The adult female, aged between 35 and 45, had jewellery and other objects on or near her skeleton: a fragment of a bronze bracelet on her right wrist, of a type common in the fourth century AD; a set of eight bronze bracelets on her left wrist, of a type not seen before; a small iron knife with thin blade and delicate bronze chain, probably a woman’s razor and dated between 350 and 450 AD; four bronze keys and a small knife; all in bronze; ten beads in dark brown or black glass, some with yellow and green decoration, and three amber beads, made by Anglo-Saxon people in what is now Germany during the fifth century AD. There was a piece of grey stone under her upper body and another of clay tile under her pelvis. Also in the grave were two lengths of dark brown wood.
The adult male was aged between 30 and 40. Near his skeleton were two fragments of a wooden base or lid with a thin layer of black tar and traces of a dairy substance. This may have been the bottom of a bucket. There was a piece of clay tile under his head. The dog lay on his chest. Its skeleton indicated that this was an old dog: teeth were very worn, there were signs of arthritis on the left hind leg, and the inner ear bone had been damaged in life so the dog was probably deaf. The right hind leg bone had been broken during life, with new bone growth around the fracture.
On or near the skeleton of the girl aged about eleven were an unusual black glass bracelet and others of bronze and ivory, a small bronze key, and fifteen small glass beads, mostly blue and green, of a Roman type used in the fourth and fifth centuries AD. The younger child - a girl aged about 8 - had two bronze bracelets and a small iron fragment, probably a nail, on or near the skeleton. Analysis of the mineral content of their bones showed traces of rock types found in France, southwest England and Ireland.
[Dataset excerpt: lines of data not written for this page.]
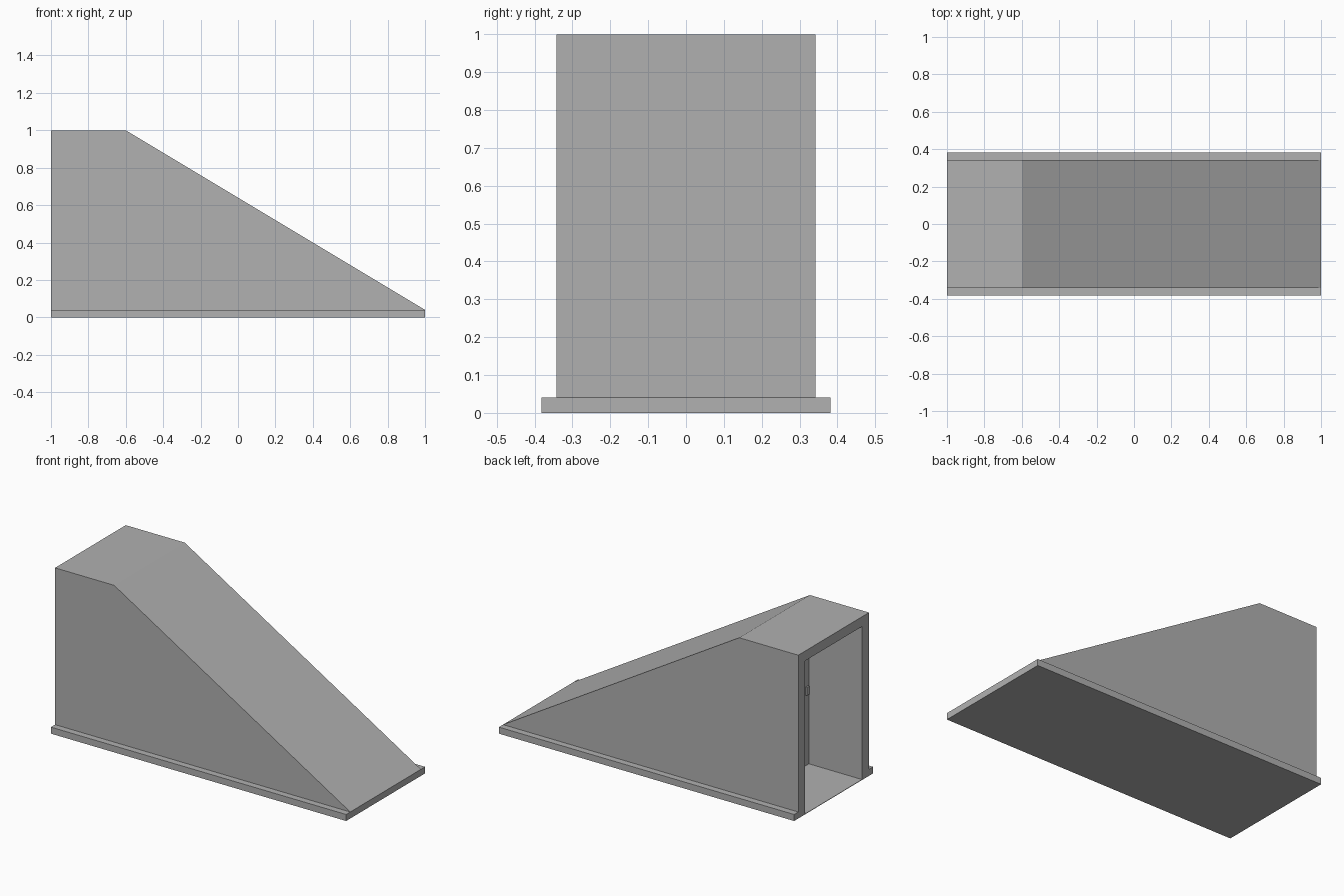
import bpy, bmesh

if "Cube" in bpy.data.objects:
    bpy.data.objects.remove(bpy.data.objects["Cube"])

# Mid grey paint shared by all parts
grey = bpy.data.materials.new("mid_grey")
grey.diffuse_color = (0.44, 0.44, 0.44, 1)
grey.use_nodes = True
grey.node_tree.nodes["Principled BSDF"].inputs["Base Color"].default_value = grey.diffuse_color


def extrude_profile(name, profile, half_width):
    """Extrude an (x, z) outline symmetrically along y."""
    bm = bmesh.new()
    face = bm.faces.new([bm.verts.new((x, -half_width, z)) for x, z in profile])
    ext = bmesh.ops.extrude_face_region(bm, geom=[face])
    verts = [g for g in ext["geom"] if isinstance(g, bmesh.types.BMVert)]
    bmesh.ops.translate(bm, vec=(0, 2 * half_width, 0), verts=verts)
    bmesh.ops.recalc_face_normals(bm, faces=bm.faces)
    mesh = bpy.data.meshes.new(name)
    bm.to_mesh(mesh)
    bm.free()
    mesh.materials.append(grey)
    obj = bpy.data.objects.new(name, mesh)
    bpy.context.collection.objects.link(obj)
    return obj


def rect(x0, x1, z0, z1):
    return [(x0, z0), (x1, z0), (x1, z1), (x0, z1)]


# Flat base slab
base = extrude_profile("base_slab", rect(-1, 1, 0, 0.04), 0.382)

# Sloped stairwell housing
housing = extrude_profile(
    "stairwell_housing", [(-1, 0.04), (1, 0.04), (-0.6, 1), (-1, 1)], 0.342)

# Doorway recess cut into the tall end, running down through the slab to a thin floor
cutter = extrude_profile("doorway_cutter", rect(-1.2, -0.64, 0.003, 0.94), 0.275)
cutter.hide_render = True
for part in (base, housing):
    cut = part.modifiers.new("doorway", 'BOOLEAN')
    cut.operation = 'DIFFERENCE'
    cut.solver = 'EXACT'
    cut.object = cutter
    bpy.context.view_layer.objects.active = part
    bpy.ops.object.modifier_apply(modifier=cut.name)
bpy.data.objects.remove(cutter)

# Small door handle on the recessed door face
handle = extrude_profile("door_handle", rect(-0.65, -0.635, 0.435, 0.485), 0.012)
handle.location.y = -0.255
The children therefore grew up in one or more of these areas, far away from Canterbury.
Displayed at Canterbury Heritage Museum are the facial reconstructions of the adult female and youngest girl, made by Dr Caroline Wilson of the University of Manchester, together with the jewellery, keys and knife found on or near the skeletons.
The information above about the burial and finds comes from reports by Canterbury Archaeological Trust and reports commissioned by Canterbury City Museums.
We hvae some great sequence photos of facial reconstruction from skull to completed head that can illustrate this.
Drawing of the Beer Cart Lane burial © Canterbury Archaeological Trust.